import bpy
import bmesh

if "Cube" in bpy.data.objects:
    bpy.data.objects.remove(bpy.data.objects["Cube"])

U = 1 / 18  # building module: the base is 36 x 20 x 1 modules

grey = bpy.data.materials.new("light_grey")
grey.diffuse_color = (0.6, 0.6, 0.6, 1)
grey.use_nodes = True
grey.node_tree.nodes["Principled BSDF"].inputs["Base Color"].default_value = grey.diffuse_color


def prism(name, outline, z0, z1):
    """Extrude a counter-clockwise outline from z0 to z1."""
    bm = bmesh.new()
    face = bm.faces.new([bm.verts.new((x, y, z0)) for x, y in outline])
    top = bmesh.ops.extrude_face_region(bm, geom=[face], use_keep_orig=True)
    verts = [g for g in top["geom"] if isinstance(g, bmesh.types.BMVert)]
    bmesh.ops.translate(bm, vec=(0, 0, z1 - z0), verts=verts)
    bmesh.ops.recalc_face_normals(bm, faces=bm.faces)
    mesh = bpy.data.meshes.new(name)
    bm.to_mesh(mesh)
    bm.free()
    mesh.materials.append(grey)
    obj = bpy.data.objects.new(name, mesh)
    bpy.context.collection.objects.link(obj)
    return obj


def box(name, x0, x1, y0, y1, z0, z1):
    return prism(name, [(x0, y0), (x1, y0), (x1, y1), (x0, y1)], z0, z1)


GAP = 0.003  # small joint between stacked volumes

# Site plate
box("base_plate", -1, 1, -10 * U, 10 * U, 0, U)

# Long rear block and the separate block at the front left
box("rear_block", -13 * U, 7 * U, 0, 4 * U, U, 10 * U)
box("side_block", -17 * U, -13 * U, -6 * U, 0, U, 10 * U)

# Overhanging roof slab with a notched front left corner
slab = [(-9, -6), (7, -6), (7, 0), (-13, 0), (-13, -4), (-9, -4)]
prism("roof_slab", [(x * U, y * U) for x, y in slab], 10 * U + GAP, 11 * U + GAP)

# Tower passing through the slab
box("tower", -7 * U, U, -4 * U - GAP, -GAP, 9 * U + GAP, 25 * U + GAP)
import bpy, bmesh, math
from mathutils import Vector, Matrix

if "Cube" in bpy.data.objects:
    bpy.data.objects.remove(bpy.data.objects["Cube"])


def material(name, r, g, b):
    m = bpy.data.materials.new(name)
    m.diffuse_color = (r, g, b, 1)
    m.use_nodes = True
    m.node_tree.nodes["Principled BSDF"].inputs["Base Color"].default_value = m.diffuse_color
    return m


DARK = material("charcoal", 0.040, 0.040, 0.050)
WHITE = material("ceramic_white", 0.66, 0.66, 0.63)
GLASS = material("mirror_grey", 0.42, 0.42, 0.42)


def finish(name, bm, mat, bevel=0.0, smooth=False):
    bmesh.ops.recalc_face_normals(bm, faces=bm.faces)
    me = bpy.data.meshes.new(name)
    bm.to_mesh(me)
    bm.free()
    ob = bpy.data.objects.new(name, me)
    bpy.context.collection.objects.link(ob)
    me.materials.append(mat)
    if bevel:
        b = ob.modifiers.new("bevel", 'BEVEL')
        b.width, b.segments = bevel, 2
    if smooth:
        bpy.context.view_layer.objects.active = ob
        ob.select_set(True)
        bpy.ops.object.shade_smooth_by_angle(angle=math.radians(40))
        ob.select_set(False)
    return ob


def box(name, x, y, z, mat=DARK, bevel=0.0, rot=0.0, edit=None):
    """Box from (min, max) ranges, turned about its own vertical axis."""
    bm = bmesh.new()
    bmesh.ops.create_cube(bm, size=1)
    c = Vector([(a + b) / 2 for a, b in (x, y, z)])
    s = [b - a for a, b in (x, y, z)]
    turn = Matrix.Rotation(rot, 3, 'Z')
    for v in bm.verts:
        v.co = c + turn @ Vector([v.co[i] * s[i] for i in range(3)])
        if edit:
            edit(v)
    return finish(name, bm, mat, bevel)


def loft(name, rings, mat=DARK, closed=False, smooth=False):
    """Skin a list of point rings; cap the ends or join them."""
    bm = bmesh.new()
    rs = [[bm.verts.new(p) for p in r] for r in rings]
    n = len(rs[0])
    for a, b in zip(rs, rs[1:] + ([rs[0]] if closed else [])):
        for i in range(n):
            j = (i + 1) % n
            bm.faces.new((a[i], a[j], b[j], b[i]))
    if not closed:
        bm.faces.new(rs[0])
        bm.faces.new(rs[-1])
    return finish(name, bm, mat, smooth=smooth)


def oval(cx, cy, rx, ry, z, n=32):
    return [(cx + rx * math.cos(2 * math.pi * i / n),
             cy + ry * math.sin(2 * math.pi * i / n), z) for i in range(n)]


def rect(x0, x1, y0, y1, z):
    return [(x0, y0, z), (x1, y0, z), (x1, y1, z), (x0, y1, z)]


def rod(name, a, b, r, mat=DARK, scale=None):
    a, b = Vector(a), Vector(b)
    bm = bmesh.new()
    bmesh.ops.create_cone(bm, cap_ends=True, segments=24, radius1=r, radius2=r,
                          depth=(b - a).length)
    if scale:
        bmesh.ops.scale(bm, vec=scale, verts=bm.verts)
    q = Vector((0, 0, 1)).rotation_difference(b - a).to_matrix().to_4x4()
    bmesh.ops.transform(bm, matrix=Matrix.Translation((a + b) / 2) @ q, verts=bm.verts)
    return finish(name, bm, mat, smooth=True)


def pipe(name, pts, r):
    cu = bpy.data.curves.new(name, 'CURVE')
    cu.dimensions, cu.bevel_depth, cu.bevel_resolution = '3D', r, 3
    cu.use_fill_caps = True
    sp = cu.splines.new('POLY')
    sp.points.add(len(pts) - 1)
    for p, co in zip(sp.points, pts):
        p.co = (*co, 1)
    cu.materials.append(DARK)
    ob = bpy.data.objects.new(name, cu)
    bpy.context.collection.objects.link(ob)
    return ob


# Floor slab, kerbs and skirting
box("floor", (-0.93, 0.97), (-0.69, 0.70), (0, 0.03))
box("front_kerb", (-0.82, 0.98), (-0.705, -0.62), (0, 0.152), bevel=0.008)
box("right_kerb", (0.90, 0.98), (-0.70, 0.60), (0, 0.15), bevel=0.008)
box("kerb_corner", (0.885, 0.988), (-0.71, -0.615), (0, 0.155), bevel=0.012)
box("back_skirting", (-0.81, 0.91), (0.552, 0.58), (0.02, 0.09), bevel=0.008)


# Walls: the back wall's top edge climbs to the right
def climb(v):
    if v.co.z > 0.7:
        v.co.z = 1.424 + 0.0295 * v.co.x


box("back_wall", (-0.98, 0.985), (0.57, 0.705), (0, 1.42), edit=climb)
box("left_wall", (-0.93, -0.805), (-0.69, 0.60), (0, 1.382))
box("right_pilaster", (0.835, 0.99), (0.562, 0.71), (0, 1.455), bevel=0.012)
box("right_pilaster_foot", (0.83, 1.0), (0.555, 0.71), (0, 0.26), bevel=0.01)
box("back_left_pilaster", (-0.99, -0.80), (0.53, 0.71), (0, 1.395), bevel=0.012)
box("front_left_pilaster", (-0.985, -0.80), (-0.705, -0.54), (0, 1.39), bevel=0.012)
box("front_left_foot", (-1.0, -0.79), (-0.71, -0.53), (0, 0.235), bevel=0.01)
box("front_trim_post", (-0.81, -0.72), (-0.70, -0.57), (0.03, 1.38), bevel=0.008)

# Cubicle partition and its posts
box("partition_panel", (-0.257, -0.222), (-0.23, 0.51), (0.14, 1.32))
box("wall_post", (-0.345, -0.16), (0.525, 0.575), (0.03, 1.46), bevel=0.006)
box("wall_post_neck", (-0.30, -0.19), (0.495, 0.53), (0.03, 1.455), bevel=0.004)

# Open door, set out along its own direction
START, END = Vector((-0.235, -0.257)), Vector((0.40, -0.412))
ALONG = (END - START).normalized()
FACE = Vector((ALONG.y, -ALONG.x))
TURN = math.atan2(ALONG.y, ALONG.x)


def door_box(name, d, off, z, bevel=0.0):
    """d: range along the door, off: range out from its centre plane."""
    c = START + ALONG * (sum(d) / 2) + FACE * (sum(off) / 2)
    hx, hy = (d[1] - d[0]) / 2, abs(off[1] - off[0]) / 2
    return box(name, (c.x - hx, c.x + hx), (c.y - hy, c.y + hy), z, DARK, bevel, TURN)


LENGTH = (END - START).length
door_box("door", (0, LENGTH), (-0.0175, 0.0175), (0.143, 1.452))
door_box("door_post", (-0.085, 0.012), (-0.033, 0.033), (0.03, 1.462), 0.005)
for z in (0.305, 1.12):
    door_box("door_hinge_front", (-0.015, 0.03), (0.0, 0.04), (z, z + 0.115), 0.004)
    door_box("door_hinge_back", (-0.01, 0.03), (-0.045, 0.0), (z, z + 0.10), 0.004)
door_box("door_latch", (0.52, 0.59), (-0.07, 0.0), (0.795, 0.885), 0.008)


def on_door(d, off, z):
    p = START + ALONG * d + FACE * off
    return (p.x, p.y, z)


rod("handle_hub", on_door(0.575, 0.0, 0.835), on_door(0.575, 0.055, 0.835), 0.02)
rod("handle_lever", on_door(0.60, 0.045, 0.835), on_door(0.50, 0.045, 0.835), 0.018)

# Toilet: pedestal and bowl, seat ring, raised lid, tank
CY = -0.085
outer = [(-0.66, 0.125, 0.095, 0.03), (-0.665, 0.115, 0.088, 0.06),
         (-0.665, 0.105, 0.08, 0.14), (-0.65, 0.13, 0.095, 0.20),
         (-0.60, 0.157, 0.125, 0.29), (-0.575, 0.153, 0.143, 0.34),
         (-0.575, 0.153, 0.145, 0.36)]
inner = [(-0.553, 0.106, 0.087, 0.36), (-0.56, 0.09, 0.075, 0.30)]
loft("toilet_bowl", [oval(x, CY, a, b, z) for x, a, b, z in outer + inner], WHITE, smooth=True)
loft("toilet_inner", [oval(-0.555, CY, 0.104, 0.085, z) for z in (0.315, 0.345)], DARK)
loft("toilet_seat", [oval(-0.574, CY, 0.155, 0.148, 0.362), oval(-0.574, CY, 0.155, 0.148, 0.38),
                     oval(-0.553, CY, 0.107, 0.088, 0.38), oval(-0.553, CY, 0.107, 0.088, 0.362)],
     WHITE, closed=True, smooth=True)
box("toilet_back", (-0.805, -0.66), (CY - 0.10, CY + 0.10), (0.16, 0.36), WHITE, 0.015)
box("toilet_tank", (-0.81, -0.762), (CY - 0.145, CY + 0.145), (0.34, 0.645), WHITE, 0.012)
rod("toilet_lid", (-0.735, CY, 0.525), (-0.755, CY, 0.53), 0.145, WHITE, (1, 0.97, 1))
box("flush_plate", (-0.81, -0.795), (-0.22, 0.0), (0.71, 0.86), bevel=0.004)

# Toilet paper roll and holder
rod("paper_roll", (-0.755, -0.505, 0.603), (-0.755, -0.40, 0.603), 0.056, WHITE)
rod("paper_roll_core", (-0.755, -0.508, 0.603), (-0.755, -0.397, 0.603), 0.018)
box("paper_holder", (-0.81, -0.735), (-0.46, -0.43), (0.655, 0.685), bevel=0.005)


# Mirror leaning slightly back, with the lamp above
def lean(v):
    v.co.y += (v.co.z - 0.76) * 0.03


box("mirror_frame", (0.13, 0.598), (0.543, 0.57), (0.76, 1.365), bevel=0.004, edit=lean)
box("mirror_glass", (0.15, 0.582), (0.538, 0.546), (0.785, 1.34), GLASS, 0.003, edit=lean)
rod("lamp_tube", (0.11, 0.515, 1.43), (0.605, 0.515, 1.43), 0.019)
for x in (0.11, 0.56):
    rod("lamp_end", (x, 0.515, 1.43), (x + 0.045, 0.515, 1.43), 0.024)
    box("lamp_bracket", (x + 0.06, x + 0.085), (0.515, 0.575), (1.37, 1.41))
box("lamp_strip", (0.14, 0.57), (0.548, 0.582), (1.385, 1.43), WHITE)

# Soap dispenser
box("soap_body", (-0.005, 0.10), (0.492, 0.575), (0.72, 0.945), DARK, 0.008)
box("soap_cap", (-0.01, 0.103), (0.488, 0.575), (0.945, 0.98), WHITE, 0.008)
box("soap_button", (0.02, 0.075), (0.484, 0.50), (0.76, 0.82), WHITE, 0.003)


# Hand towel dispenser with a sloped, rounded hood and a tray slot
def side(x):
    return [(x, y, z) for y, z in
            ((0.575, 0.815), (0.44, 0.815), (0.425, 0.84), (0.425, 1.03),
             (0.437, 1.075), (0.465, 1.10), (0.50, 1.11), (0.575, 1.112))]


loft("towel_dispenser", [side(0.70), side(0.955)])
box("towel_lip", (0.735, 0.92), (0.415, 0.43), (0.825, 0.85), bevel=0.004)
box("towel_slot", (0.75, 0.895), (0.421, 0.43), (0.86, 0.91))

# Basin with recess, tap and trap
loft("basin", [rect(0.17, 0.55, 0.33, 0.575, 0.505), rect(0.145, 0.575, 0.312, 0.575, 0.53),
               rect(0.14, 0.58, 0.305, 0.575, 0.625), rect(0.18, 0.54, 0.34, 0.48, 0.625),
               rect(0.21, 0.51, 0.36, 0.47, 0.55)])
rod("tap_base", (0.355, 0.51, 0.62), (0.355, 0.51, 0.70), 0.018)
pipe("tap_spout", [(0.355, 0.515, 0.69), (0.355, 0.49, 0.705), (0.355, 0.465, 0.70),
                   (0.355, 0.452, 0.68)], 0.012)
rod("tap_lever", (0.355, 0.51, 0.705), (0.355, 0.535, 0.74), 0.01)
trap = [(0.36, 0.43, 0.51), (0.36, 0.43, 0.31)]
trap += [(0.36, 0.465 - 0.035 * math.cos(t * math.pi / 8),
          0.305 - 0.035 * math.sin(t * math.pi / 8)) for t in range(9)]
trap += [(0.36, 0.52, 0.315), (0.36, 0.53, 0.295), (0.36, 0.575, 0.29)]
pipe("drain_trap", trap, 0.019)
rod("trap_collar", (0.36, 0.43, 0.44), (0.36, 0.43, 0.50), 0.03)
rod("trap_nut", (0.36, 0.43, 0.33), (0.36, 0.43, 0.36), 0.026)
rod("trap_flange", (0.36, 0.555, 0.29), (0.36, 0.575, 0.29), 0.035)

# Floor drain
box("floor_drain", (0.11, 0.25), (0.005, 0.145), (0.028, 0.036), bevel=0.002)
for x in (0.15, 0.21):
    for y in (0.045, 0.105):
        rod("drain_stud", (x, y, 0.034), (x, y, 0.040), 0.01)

Goal of the exercise —
Taking the line containing "0.43, 0.50), 0.03)" as the first, please return it and every line after it through the end of the entries, exactly and only those.

Written answer —
rod("trap_collar", (0.36, 0.43, 0.44), (0.36, 0.43, 0.50), 0.03)
rod("trap_nut", (0.36, 0.43, 0.33), (0.36, 0.43, 0.36), 0.026)
rod("trap_flange", (0.36, 0.555, 0.29), (0.36, 0.575, 0.29), 0.035)

# Floor drain
box("floor_drain", (0.11, 0.25), (0.005, 0.145), (0.028, 0.036), bevel=0.002)
for x in (0.15, 0.21):
    for y in (0.045, 0.105):
        rod("drain_stud", (x, y, 0.034), (x, y, 0.040), 0.01)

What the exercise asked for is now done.